    2009, Dir. Jonathan Parker, United States, 96 mins
    Click for: Trailer

    Written and directed by Jonathan Parker, (Untitled) is a successful satire of an art community. Throughout the story - of two brothers with polar-opposite artistic temperaments who lust after their Chelsea "gallerist," Madeleine Gray (Marley Shelton) - the art and artists who populate the New York art world in real life make sneak appearances to blur lines between the filmic facade and reality. When experimental composer Adrian Jacobs (Adam Goldberg) visits Gray's posh apartment, among the silly art props are Takashi Murakami and Christopher Wool pieces. (Untitled) is a romantic comedy, but the more intelligent story lies in its pitch-perfect portrayal of the characters that comprise art commerce. Everyone - from catty gallerist Gray, to pretentious and phlegmatic blue-chip taxidermy artist Ray Barko (Vinnie Jones), to wealthy, trend-vulnerable art collector Porter Canby (Zak Orth) - plays their roles with an acuity that will make art world participants chuckle with recognition.

    Win Win
    2011, Dir. Thomas McCarthy, United States, 106 mins
    Click for: Trailer

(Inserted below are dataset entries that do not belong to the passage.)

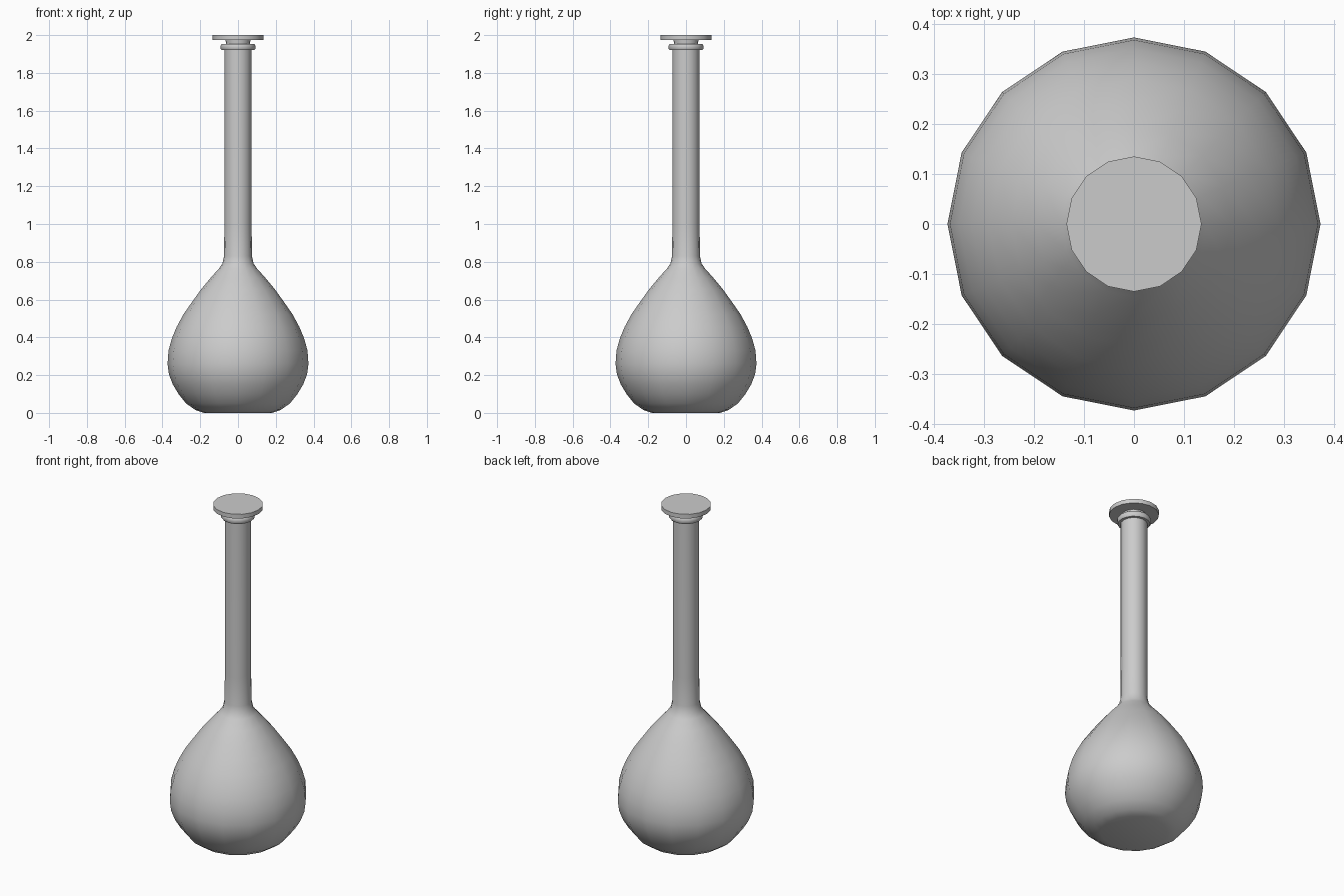
import bpy, bmesh, math

if "Cube" in bpy.data.objects:
    bpy.data.objects.remove(bpy.data.objects["Cube"])

SIDES = 16

def lathe(name, profile, angle=40):
    """Revolve (radius, z) points around z; radius 0 closes with a single point."""
    bm = bmesh.new()
    verts = [bm.verts.new((r, 0, z)) for r, z in profile]
    edges = [bm.edges.new(pair) for pair in zip(verts, verts[1:])]
    bmesh.ops.spin(bm, geom=verts + edges, cent=(0, 0, 0), axis=(0, 0, 1),
                   angle=2 * math.pi, steps=SIDES)
    bmesh.ops.remove_doubles(bm, verts=bm.verts, dist=1e-5)
    bmesh.ops.recalc_face_normals(bm, faces=bm.faces)
    mesh = bpy.data.meshes.new(name)
    bm.to_mesh(mesh)
    bm.free()
    obj = bpy.data.objects.new(name, mesh)
    bpy.context.collection.objects.link(obj)
    bpy.context.view_layer.objects.active = obj
    bpy.ops.object.select_all(action='DESELECT')
    obj.select_set(True)
    bpy.ops.object.shade_smooth_by_angle(angle=math.radians(angle))
    return obj

# Flask: flat base, pear-shaped bulb, long neck and rolled lip
lathe("flask", [
    (0, 0), (0.18, 0), (0.225, 0.015), (0.275, 0.05), (0.315, 0.10),
    (0.345, 0.15), (0.366, 0.205), (0.373, 0.26), (0.368, 0.33),
    (0.35, 0.395), (0.325, 0.455), (0.29, 0.52), (0.245, 0.585),
    (0.195, 0.655), (0.145, 0.715), (0.10, 0.765), (0.083, 0.79),
    (0.074, 0.83), (0.072, 1.0), (0.072, 1.92),
    (0.087, 1.92), (0.092, 1.928), (0.092, 1.945), (0.087, 1.953),
    (0.06, 1.953)], 50)

# Stopper: short plug under a flat disc
lathe("stopper", [
    (0, 1.94), (0.062, 1.94), (0.066, 1.975), (0.135, 1.975),
    (0.135, 2.0), (0, 2.0)])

    Academy Award nominee Paul Giamatti stars as a lovable yet long-suffering lawyer and high-school wrestling coach who takes us on a brilliantly heartfelt journey through the game of life...where you can't lose 'em all. When Mike Flaherty (Giamatti) comes across a teenage runaway who also happens to be a be a champion wrestler, Mike's luck turns around in spectacular fashion. But his win-win situation soon becomes more complicated than he ever imagined when the boy's family affairs come into play. Co-starring Oscar nominee Amy Ryan and directed by Oscar-Nominee Tom McCarthy, this touching comedy will leave you cheering.